__Problem to solve__. Give back exactly the lines of the data below, starting with the line that has "rim = half +" and going on through the line that has "y, 0.14)], 0.009)".

Source texts of formatted documents:
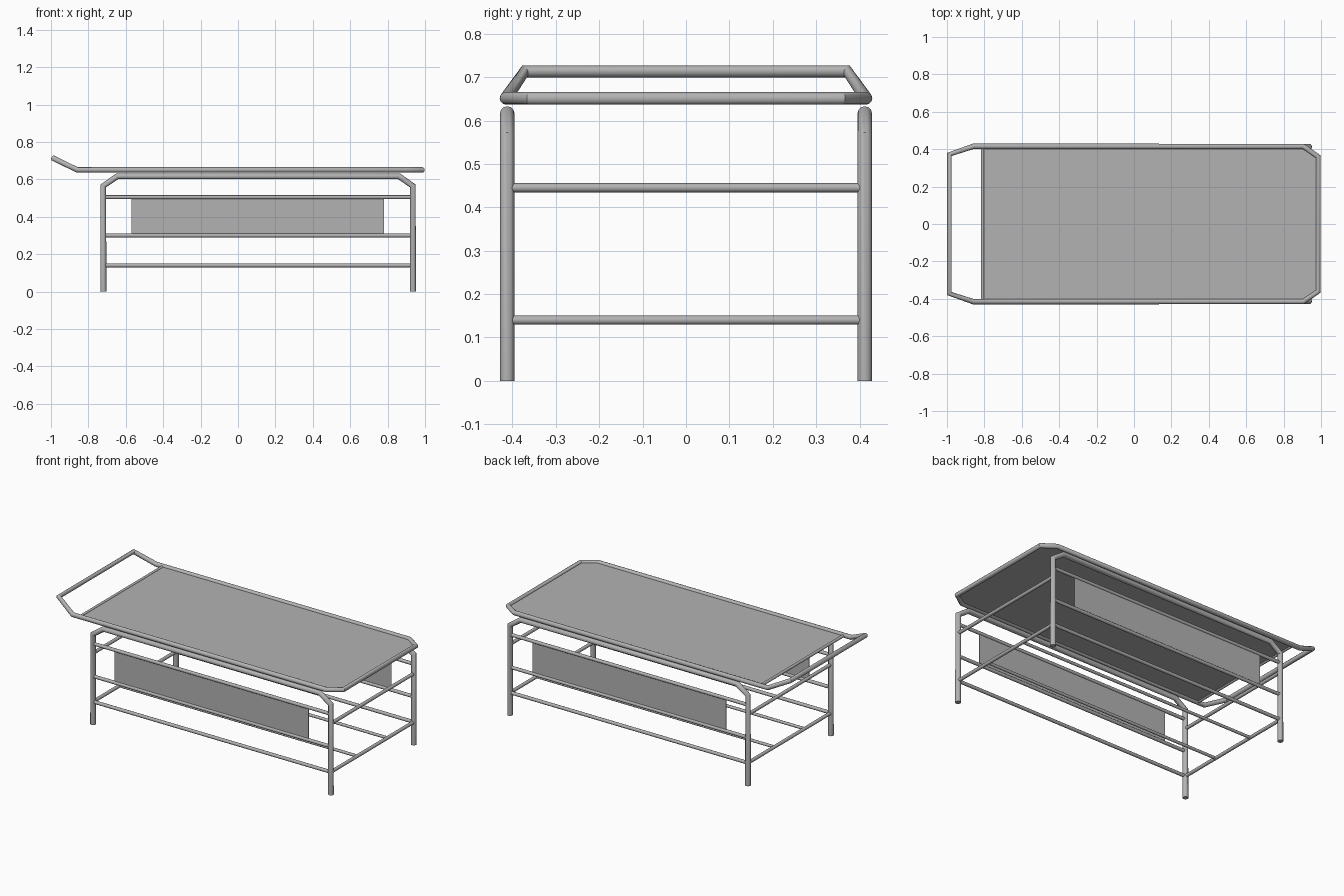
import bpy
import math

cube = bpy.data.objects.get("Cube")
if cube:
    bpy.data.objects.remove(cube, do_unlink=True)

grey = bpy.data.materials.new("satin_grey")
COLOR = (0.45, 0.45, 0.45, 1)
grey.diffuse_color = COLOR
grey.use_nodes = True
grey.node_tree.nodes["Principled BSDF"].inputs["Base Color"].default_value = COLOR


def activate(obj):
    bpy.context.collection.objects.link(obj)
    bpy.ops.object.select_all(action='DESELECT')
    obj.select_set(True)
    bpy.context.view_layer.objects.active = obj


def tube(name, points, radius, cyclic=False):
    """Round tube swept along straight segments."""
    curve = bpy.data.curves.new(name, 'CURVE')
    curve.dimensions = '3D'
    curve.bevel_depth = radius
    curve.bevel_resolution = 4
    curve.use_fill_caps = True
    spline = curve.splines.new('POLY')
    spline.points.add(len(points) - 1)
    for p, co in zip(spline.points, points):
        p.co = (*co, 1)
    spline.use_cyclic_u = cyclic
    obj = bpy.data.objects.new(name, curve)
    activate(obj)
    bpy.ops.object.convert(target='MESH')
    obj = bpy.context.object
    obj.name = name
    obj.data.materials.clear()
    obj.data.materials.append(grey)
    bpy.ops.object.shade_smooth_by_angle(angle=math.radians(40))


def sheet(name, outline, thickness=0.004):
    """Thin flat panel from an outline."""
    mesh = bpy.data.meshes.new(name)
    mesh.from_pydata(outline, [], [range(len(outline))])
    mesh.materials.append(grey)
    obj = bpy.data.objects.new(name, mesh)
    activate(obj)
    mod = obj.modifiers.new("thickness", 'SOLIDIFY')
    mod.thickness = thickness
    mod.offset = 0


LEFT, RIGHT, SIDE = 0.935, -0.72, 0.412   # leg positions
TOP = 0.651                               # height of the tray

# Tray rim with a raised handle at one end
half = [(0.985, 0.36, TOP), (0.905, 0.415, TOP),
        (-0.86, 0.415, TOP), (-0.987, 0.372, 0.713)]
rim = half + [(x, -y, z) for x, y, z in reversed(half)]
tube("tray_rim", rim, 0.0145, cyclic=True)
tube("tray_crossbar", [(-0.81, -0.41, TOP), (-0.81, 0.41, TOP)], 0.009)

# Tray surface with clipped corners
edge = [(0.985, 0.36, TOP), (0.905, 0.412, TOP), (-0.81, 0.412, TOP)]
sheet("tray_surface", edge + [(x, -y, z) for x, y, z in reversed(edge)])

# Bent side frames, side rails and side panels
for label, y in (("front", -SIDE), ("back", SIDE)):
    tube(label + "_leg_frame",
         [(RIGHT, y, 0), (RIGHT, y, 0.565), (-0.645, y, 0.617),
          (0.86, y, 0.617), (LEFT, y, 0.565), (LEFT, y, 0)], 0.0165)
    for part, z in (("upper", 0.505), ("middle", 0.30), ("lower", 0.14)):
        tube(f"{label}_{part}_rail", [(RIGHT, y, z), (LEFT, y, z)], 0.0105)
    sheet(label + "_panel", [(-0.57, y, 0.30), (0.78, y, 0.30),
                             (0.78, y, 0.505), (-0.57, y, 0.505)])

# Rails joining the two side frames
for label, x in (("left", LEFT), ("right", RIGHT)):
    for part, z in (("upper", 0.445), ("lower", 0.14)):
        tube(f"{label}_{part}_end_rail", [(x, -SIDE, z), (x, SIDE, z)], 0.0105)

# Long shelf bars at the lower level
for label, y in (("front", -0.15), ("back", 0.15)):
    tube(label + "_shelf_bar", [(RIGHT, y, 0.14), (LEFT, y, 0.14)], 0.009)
* * *
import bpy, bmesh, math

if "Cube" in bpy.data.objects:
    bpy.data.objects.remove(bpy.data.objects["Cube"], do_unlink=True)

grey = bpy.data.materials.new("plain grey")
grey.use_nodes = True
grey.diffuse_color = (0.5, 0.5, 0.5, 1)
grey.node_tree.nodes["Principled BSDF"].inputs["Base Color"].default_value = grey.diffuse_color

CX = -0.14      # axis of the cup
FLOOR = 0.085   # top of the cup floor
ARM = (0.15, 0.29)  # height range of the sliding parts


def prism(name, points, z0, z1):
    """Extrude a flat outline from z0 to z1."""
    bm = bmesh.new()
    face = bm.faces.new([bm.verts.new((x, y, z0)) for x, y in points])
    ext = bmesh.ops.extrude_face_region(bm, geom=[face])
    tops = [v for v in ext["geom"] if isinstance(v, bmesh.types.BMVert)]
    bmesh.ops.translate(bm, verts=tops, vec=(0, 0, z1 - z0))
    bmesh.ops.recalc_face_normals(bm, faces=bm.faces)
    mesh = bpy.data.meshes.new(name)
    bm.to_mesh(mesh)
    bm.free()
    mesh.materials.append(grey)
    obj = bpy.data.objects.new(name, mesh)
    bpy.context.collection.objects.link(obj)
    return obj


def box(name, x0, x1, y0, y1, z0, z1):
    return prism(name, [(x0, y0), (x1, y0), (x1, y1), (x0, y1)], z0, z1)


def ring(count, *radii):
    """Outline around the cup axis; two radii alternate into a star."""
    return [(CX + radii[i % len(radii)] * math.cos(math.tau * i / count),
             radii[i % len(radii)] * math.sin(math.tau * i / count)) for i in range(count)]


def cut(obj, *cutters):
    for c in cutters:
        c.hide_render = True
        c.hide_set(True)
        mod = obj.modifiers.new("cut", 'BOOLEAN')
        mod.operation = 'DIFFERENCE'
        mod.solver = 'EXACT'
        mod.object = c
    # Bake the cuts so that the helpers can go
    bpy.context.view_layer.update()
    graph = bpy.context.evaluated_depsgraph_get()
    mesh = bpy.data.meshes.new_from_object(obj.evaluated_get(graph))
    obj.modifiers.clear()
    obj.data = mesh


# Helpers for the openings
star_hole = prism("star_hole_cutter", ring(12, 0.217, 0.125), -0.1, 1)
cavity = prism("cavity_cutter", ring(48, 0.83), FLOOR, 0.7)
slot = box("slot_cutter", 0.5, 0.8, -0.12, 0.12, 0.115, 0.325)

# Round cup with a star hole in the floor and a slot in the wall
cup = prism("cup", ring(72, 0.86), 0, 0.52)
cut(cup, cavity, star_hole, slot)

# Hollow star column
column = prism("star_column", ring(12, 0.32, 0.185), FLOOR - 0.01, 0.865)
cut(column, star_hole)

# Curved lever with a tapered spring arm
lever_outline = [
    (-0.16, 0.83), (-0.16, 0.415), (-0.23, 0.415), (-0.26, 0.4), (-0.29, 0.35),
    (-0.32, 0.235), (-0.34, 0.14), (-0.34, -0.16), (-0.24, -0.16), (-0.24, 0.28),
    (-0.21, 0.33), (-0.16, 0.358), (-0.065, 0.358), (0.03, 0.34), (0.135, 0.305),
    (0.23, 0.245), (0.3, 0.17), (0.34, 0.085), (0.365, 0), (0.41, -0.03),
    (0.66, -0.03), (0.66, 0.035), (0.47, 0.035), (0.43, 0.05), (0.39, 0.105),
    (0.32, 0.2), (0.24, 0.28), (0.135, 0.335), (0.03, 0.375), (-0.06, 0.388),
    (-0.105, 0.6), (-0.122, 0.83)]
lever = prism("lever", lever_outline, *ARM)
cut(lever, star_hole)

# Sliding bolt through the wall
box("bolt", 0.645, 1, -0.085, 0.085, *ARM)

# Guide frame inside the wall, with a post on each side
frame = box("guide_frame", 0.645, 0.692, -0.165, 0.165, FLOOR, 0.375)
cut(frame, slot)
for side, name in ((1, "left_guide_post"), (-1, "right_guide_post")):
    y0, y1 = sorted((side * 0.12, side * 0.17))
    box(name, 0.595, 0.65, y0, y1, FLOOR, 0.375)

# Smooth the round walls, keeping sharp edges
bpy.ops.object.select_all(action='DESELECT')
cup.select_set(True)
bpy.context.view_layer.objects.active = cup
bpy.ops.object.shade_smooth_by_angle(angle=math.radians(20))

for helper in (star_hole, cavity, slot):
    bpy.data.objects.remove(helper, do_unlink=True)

__Finished exercise__.
rim = half + [(x, -y, z) for x, y, z in reversed(half)]
tube("tray_rim", rim, 0.0145, cyclic=True)
tube("tray_crossbar", [(-0.81, -0.41, TOP), (-0.81, 0.41, TOP)], 0.009)

# Tray surface with clipped corners
edge = [(0.985, 0.36, TOP), (0.905, 0.412, TOP), (-0.81, 0.412, TOP)]
sheet("tray_surface", edge + [(x, -y, z) for x, y, z in reversed(edge)])

# Bent side frames, side rails and side panels
for label, y in (("front", -SIDE), ("back", SIDE)):
    tube(label + "_leg_frame",
         [(RIGHT, y, 0), (RIGHT, y, 0.565), (-0.645, y, 0.617),
          (0.86, y, 0.617), (LEFT, y, 0.565), (LEFT, y, 0)], 0.0165)
    for part, z in (("upper", 0.505), ("middle", 0.30), ("lower", 0.14)):
        tube(f"{label}_{part}_rail", [(RIGHT, y, z), (LEFT, y, z)], 0.0105)
    sheet(label + "_panel", [(-0.57, y, 0.30), (0.78, y, 0.30),
                             (0.78, y, 0.505), (-0.57, y, 0.505)])

# Rails joining the two side frames
for label, x in (("left", LEFT), ("right", RIGHT)):
    for part, z in (("upper", 0.445), ("lower", 0.14)):
        tube(f"{label}_{part}_end_rail", [(x, -SIDE, z), (x, SIDE, z)], 0.0105)

# Long shelf bars at the lower level
for label, y in (("front", -0.15), ("back", 0.15)):
    tube(label + "_shelf_bar", [(RIGHT, y, 0.14), (LEFT, y, 0.14)], 0.009)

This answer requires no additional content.